Scientists have developed new technology to enable the mass production of biodegradable microrobots that could help improve the effectiveness of regenerative medicine such as stem cell therapy, the Daegu Gyeongbuk Institute of Science and Technology said on Tuesday.

A joint research team consisting of scientists from DGIST, Seoul St. Mary’s Hospital of the Catholic University of Korea and the Swiss public university ETH Zurich has developed a method to produce more than 100 biodegradable microrobots by minute, approximately 10,000 times faster than existing medical micro robot manufacturing technology.

The researchers applied magnetic nanoparticle technology inside the new microbots so that their movements in the human body could be controlled using magnetic pulls.

Research has demonstrated that microrobots bearing stem cells on the surface move to desired positions in a micro maze by controlling the external magnetic field. DGIST pointed out that the new technology is a significant improvement because existing stem cell therapies have difficulty selectively delivering cells to certain locations.

The researchers said the biodegradable microrobots attached to the stem cells were completely broken down six hours after being cultured with decomposition enzymes. The nanoparticles inside the microrobots were then picked up by the magnetic control system.

The stem cells underwent cell differentiation to become neural cells after approximately 21 days, confirming that the novel microrobots can act as a target precision treatment for stem cell therapy.

The research team also verified that the stem cells delivered by the microrobots exhibited normal electrical and physiological characteristics using hippocampal nerve cells extracted from mice.

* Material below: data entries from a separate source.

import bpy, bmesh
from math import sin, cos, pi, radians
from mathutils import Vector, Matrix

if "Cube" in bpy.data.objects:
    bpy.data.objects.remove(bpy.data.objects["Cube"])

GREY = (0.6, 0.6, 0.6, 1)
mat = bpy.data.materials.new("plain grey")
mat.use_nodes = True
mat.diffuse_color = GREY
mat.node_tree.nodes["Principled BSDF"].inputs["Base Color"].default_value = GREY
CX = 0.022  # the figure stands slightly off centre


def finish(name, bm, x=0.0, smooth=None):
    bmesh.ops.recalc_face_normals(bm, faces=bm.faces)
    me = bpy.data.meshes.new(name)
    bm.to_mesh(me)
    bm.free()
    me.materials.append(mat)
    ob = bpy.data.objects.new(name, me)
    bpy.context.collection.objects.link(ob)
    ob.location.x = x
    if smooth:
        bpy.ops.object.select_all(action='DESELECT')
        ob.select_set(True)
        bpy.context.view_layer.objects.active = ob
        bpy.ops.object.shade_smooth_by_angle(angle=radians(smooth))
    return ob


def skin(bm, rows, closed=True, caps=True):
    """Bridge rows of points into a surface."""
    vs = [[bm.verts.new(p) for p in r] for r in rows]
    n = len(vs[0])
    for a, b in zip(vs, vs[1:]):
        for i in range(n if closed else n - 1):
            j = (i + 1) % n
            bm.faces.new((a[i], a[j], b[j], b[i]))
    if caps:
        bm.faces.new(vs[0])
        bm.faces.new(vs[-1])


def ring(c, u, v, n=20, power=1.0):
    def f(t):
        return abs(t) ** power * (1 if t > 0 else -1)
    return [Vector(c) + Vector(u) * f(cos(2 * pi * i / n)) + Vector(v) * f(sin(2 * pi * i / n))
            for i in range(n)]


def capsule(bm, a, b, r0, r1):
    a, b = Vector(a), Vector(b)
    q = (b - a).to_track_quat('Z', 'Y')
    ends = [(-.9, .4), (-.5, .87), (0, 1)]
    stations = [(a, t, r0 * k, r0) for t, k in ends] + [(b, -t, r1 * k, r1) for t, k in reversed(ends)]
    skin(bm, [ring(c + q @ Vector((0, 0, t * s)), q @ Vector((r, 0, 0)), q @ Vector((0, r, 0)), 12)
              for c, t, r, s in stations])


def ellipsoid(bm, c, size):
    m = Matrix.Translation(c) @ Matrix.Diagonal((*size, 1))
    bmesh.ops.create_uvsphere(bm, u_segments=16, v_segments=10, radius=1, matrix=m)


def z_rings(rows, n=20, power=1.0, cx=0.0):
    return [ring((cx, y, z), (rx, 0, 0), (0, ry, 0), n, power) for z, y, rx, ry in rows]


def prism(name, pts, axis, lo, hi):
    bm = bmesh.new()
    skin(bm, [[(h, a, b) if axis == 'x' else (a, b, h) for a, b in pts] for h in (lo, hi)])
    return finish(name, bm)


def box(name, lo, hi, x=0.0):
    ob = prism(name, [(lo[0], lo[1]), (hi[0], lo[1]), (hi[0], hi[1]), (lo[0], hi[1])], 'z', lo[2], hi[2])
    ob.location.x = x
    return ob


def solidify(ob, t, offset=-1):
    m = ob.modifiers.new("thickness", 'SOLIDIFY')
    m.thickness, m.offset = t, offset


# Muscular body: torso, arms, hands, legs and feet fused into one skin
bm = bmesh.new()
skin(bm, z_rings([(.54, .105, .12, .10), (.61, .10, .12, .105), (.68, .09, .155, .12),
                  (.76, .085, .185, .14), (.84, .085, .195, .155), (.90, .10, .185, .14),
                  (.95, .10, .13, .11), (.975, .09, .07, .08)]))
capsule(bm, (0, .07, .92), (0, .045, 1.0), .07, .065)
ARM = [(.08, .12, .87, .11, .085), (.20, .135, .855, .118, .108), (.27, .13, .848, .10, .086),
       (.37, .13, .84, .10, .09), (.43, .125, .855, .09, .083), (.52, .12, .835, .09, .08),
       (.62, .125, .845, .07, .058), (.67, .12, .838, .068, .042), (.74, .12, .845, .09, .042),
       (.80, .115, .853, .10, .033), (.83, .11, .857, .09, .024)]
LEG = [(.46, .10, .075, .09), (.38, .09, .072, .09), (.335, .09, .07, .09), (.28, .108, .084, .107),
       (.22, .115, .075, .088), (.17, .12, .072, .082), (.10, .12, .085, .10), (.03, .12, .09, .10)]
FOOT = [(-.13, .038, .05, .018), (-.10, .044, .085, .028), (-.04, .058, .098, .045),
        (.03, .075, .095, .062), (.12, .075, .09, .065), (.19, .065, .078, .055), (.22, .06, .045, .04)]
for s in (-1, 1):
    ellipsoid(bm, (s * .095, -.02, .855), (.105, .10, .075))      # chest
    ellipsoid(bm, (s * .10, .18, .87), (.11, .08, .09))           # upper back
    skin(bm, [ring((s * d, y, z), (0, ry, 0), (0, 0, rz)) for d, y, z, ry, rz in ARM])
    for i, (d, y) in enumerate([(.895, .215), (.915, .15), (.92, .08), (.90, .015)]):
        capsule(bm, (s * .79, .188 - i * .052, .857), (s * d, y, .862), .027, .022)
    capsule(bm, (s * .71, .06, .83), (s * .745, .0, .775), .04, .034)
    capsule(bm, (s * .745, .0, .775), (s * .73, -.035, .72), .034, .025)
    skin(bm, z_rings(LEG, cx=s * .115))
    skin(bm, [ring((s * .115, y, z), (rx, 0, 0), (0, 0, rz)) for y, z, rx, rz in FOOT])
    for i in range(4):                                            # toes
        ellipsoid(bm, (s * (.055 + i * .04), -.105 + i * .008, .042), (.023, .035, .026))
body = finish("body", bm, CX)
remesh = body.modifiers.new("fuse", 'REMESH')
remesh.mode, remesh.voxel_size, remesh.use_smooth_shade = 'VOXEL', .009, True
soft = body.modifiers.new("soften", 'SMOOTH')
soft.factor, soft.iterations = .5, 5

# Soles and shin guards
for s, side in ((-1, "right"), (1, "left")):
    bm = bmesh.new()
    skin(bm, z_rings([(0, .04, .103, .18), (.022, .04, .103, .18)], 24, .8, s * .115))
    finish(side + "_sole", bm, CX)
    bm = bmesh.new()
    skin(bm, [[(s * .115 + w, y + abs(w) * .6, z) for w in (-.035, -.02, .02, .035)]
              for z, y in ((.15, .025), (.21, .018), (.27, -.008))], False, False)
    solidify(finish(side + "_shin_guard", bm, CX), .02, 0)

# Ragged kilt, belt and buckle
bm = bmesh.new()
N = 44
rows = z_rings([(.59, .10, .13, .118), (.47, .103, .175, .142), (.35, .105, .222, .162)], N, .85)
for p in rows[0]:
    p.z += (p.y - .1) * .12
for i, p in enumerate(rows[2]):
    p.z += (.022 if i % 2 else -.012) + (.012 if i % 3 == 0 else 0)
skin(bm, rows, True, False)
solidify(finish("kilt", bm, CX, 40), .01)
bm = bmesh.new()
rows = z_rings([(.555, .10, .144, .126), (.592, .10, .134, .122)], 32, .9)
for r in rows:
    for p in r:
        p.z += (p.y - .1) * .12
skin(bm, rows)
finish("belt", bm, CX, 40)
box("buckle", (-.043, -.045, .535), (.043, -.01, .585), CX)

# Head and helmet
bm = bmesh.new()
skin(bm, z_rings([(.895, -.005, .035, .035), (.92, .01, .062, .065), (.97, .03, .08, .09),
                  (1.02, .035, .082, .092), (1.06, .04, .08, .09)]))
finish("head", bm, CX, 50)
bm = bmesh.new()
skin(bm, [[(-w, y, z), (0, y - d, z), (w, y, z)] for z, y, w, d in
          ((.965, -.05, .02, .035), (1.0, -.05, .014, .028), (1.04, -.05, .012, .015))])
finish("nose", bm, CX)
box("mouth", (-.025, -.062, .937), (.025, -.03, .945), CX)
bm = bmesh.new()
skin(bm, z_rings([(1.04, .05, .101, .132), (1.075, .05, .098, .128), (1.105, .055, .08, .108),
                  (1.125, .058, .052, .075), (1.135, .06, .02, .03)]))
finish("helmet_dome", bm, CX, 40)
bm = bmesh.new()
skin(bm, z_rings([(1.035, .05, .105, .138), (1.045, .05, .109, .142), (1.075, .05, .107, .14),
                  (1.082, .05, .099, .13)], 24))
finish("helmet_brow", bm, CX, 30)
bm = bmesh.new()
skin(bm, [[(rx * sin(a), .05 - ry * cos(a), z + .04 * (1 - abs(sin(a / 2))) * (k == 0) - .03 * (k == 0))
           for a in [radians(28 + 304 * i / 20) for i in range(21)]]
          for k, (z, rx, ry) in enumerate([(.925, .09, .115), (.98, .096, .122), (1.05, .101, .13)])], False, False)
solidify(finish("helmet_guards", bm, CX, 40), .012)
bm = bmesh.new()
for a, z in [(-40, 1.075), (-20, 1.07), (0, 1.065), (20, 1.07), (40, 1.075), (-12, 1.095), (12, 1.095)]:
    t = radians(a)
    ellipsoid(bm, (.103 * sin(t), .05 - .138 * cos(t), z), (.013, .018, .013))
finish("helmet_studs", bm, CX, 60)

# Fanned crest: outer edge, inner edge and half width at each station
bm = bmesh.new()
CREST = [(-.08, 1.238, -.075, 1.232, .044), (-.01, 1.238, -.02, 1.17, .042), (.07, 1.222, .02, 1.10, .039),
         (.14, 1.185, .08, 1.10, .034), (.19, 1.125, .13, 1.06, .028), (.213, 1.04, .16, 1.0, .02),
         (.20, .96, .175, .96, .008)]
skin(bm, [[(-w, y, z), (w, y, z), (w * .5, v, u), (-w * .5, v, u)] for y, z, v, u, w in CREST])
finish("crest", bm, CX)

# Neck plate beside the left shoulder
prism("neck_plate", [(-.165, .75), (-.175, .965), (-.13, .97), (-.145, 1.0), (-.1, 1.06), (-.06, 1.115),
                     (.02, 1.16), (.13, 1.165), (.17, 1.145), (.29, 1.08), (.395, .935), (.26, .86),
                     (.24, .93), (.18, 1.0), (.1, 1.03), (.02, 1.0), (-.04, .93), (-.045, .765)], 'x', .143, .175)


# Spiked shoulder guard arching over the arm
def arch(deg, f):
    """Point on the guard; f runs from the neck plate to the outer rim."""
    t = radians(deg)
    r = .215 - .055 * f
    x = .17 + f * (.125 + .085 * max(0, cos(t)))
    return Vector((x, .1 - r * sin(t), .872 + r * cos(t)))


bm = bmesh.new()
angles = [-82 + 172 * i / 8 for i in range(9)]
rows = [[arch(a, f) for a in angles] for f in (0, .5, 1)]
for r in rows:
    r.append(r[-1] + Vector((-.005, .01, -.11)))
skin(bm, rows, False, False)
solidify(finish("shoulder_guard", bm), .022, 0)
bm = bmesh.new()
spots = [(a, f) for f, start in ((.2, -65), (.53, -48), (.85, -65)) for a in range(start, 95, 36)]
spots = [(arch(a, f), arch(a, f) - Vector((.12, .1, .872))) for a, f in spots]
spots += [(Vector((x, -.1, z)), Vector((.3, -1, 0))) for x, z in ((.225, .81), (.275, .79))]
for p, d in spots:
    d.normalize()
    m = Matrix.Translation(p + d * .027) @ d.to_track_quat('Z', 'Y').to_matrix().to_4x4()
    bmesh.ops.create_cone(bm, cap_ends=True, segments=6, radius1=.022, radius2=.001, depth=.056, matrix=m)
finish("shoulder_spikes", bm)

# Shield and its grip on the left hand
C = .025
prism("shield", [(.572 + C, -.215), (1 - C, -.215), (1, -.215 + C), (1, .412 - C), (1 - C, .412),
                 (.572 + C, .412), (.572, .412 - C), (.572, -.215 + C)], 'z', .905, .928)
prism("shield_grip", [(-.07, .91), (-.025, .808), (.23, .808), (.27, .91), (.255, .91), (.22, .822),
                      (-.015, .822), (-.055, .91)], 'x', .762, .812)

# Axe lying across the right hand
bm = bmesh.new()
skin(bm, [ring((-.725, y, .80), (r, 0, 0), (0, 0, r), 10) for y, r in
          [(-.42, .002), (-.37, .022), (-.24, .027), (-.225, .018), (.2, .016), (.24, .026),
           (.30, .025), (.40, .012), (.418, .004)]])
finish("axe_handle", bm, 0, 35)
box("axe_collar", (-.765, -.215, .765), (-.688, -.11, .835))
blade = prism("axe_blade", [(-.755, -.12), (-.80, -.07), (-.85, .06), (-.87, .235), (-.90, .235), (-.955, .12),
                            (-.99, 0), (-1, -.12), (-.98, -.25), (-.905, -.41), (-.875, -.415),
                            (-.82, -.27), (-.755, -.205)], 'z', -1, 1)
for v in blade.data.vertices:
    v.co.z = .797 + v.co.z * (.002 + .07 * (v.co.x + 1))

They placed the cells on the surface of the microrobots and found that the cells started emitting electrical signals 28 days after cell culture.

“We expect that the technologies developed through this study, such as mass production of micro-robots, precision driving by electromagnetic fields, stem cell transfer and differentiation, will significantly increase the efficiency of targeted precision therapy in the future,” said Choi Hong-soo, lead author of the study and professor of robotics at DGIST.

The study, published in the internationally renowned scientific journal Small in June, was funded by the National Science Challenges Support and Network, the National Research Foundation of Korea and the Ministry of Science and ICT.

By Kan Hyeong-woo ([email protected])